Friday, December 05, 2008

Arcana - The Last Wave (1996) (mp3 160kbps)

When I first heard this record, at the age of 24, it scared the bejebus out of me. I'm still not entirely sure that this is music.

Bill Laswell is a bit troubling to me because he's an artist, but also a big fan. His technichal ability is not really on par with the prowess of Tony Williams. Laswell is a puzzle. He can certainly play, and god knows his heart is in the right place, but he's more of a facilitator, whether as producer or as (here) jam-mate.

Which brings me to Tony Williams - the reason I got this record in the first place. Tony Williams: child podigy, Miles Davis alum, founder of Lifetime (featuring John McLaughlin). He had pretty much done it all leading up to this session. A first ballot hall of famer - no question. And what comes out here is a clear evolution of everything from the bop, the cool, the fusion, the rock, the smooth jazz - it's all played on the same drum kit by the same man - only here, in the last year of his life, Williams is now at the outermost edge of sanity. This is the avant garde.

Derek Bailey appears to have been a man of ferocious vision and ability. His free-jazz approach conjures such a cacophonous mess, that it's hard to tell which end is up. He takes what the other two musicians are doing and he absolutely obliterates the groove. There seems to be no rhyme or reason - just noise. But when I mustered enough criosity to explore the chaos, I saw that there is pattern and melody, albeit twisted unside out. Despite the first impression, these are not the noodlings of a madman. Bailey knew exactly what he was doing.

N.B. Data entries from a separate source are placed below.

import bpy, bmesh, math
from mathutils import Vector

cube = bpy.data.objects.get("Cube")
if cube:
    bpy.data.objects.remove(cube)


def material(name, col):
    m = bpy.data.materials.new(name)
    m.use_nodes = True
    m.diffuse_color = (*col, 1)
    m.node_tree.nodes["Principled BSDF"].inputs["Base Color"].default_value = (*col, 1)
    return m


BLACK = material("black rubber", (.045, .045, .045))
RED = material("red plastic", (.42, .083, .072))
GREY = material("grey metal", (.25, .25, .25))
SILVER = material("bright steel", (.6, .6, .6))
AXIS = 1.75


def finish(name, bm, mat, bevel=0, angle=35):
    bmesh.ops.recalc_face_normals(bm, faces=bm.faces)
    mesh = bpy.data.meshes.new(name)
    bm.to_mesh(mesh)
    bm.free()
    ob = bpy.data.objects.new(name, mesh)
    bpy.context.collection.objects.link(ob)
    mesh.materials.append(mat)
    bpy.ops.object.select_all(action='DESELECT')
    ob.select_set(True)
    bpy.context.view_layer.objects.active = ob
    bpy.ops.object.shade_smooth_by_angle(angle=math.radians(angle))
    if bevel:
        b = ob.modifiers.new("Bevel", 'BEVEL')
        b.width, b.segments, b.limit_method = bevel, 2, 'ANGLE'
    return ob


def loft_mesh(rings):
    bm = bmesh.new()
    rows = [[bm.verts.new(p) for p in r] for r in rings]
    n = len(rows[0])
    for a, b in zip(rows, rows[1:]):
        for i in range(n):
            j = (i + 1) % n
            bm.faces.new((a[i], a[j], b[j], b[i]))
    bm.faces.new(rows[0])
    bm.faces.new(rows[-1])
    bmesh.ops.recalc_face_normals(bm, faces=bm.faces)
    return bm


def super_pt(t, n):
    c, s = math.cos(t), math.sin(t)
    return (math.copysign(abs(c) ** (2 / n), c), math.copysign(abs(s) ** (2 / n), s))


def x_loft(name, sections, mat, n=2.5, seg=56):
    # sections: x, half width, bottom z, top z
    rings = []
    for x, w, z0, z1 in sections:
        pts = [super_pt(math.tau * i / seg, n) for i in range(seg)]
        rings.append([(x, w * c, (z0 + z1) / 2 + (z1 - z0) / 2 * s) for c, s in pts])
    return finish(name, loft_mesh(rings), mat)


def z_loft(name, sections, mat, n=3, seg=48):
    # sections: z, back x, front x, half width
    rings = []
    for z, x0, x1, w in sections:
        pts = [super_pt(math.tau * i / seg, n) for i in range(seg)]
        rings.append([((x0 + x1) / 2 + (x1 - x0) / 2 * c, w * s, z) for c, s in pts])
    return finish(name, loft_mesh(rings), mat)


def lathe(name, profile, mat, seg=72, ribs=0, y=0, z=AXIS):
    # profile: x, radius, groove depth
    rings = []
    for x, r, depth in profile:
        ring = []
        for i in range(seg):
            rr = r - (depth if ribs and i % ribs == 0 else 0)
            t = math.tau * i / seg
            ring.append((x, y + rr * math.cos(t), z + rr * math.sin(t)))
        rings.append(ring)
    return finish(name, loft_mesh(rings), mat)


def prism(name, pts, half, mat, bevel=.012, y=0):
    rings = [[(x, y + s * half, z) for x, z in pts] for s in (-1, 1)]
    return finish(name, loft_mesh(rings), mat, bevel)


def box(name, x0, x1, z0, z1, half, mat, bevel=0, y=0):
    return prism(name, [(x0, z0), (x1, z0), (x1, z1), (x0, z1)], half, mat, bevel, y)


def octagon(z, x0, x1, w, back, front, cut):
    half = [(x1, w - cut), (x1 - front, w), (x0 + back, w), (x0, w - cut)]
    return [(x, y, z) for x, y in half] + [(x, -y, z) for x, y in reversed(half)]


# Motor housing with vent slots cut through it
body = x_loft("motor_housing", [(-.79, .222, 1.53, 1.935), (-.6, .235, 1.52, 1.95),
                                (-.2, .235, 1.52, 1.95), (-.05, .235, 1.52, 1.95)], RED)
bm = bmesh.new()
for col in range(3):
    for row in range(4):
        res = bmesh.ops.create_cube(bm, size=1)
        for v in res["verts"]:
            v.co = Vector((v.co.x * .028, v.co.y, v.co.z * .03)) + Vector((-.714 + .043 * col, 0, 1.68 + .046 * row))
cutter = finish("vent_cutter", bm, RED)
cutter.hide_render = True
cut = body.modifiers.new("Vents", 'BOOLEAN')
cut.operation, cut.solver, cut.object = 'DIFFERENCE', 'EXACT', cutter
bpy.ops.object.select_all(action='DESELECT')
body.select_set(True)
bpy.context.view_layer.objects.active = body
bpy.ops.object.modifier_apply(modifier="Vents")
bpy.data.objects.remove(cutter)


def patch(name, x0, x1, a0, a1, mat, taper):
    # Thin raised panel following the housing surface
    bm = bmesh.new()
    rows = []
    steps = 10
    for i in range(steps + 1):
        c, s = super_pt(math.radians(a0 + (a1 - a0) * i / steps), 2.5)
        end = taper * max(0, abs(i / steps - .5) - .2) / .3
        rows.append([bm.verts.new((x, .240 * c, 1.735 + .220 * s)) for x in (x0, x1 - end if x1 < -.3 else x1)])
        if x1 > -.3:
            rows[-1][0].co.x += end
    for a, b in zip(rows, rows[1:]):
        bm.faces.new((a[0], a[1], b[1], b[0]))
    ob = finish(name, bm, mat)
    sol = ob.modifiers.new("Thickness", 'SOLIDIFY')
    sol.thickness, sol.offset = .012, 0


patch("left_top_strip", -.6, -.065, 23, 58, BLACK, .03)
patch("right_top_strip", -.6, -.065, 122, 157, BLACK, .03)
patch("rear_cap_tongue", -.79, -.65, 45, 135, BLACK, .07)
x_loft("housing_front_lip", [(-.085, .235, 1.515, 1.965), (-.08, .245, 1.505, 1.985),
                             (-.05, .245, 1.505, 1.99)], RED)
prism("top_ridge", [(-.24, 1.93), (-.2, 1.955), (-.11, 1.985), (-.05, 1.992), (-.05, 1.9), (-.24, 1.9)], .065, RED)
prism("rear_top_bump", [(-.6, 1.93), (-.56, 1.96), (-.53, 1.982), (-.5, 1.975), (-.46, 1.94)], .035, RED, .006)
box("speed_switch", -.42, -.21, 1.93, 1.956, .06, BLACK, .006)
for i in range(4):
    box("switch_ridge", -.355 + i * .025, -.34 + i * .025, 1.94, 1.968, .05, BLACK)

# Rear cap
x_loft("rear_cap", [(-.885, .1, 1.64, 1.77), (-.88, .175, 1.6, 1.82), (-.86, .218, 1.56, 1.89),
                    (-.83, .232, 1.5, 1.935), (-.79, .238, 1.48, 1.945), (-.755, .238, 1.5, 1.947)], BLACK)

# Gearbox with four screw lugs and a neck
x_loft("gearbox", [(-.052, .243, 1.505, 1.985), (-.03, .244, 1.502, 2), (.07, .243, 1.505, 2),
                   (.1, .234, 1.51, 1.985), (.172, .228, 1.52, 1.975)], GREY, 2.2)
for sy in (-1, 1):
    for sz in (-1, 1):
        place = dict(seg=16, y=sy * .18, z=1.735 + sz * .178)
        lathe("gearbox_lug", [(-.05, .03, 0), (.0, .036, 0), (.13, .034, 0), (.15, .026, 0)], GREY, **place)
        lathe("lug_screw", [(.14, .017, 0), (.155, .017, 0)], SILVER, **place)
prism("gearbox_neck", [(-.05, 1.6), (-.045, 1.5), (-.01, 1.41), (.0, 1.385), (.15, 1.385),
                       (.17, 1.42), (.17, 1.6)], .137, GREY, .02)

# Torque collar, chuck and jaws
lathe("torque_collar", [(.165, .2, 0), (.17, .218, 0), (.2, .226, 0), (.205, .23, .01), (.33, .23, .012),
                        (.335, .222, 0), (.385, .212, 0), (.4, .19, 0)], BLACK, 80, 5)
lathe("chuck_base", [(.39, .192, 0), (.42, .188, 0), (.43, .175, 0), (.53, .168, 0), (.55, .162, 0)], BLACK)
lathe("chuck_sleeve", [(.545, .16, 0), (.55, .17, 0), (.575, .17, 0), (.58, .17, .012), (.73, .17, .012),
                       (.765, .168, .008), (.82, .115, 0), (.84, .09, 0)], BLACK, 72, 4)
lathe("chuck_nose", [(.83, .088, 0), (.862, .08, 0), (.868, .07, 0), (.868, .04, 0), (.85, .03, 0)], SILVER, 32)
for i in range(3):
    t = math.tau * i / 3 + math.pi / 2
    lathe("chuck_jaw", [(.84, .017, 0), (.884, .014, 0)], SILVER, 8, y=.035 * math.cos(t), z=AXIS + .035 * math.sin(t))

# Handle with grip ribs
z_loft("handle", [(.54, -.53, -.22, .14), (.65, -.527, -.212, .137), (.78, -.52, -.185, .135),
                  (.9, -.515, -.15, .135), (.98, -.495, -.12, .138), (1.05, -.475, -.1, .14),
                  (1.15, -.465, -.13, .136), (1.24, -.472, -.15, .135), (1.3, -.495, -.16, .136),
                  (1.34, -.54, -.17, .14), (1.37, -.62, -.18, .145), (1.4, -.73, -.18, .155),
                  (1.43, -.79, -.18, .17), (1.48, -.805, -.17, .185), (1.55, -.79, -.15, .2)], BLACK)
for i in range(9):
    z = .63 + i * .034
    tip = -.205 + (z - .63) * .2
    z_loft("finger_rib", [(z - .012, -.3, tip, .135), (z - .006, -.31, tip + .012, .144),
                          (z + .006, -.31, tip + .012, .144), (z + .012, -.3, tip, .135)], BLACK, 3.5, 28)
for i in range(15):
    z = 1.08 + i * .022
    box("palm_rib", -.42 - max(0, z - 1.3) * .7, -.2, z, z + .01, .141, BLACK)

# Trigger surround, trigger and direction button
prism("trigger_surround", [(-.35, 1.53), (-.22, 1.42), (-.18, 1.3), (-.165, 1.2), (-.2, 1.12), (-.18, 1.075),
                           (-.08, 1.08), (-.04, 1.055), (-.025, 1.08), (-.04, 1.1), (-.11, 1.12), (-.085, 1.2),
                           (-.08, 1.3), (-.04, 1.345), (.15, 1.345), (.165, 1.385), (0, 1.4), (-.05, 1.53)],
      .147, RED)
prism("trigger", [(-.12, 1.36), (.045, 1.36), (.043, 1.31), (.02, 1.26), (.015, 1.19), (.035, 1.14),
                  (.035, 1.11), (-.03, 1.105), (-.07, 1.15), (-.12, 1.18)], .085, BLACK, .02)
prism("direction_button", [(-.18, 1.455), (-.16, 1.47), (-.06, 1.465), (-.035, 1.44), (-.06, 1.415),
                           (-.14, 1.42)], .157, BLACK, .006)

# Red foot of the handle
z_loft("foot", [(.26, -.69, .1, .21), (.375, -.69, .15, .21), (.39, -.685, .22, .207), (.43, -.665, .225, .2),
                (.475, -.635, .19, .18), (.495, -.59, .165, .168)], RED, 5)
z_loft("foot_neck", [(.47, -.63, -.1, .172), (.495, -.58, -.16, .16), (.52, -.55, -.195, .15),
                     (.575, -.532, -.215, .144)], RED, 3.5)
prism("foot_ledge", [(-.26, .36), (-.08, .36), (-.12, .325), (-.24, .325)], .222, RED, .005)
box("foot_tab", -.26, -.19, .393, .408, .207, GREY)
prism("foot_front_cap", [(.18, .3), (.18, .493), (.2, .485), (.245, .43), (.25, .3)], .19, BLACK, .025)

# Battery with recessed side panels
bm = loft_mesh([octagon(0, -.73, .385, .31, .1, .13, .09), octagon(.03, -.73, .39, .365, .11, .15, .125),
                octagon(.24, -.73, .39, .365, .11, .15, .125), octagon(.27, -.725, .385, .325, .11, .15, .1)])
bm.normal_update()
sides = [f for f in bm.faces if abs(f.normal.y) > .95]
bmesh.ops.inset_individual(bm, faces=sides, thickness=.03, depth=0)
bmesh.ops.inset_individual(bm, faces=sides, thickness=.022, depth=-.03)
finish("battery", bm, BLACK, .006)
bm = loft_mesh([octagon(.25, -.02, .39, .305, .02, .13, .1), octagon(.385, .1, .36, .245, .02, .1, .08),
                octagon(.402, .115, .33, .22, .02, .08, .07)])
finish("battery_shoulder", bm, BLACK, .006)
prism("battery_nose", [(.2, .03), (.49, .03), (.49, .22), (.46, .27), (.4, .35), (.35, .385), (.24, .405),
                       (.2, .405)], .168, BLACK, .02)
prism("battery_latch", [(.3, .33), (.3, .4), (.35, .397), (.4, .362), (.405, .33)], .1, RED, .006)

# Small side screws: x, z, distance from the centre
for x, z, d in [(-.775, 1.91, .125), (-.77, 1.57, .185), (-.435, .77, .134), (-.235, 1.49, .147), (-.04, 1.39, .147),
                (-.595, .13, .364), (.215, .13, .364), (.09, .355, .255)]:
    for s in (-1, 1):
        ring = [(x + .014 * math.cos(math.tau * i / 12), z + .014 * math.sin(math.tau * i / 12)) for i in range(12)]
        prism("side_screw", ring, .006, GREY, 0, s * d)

This record has been known to make some people very uncomfortable. It is atonal throughout. But the ability to inspire such discomfort is exactly what makes it so good. There is poerty and genius, to be sure, but the absolute irreverence, the nauseating, frustraing, unresolved mess followed so close to the date of Williams fatal heart attack that it has a very dark and foreboding feel. Chaotic, tragic, overwrought, and close to death. Proceed with caution.

Oh yeah, Bailey died in London on Christmas Day, 2005. He had been suffering from motor neurone disease.

1. Broken Circle 11:04
2. Cold Blast 8:17
3. The Rattle of Bones 7:57
4. Pearls and Transformation 16:27
5. Tears of Astral Rain 8:06
6. Transplant Wasteland 8:32

1 comment:

MPomy said...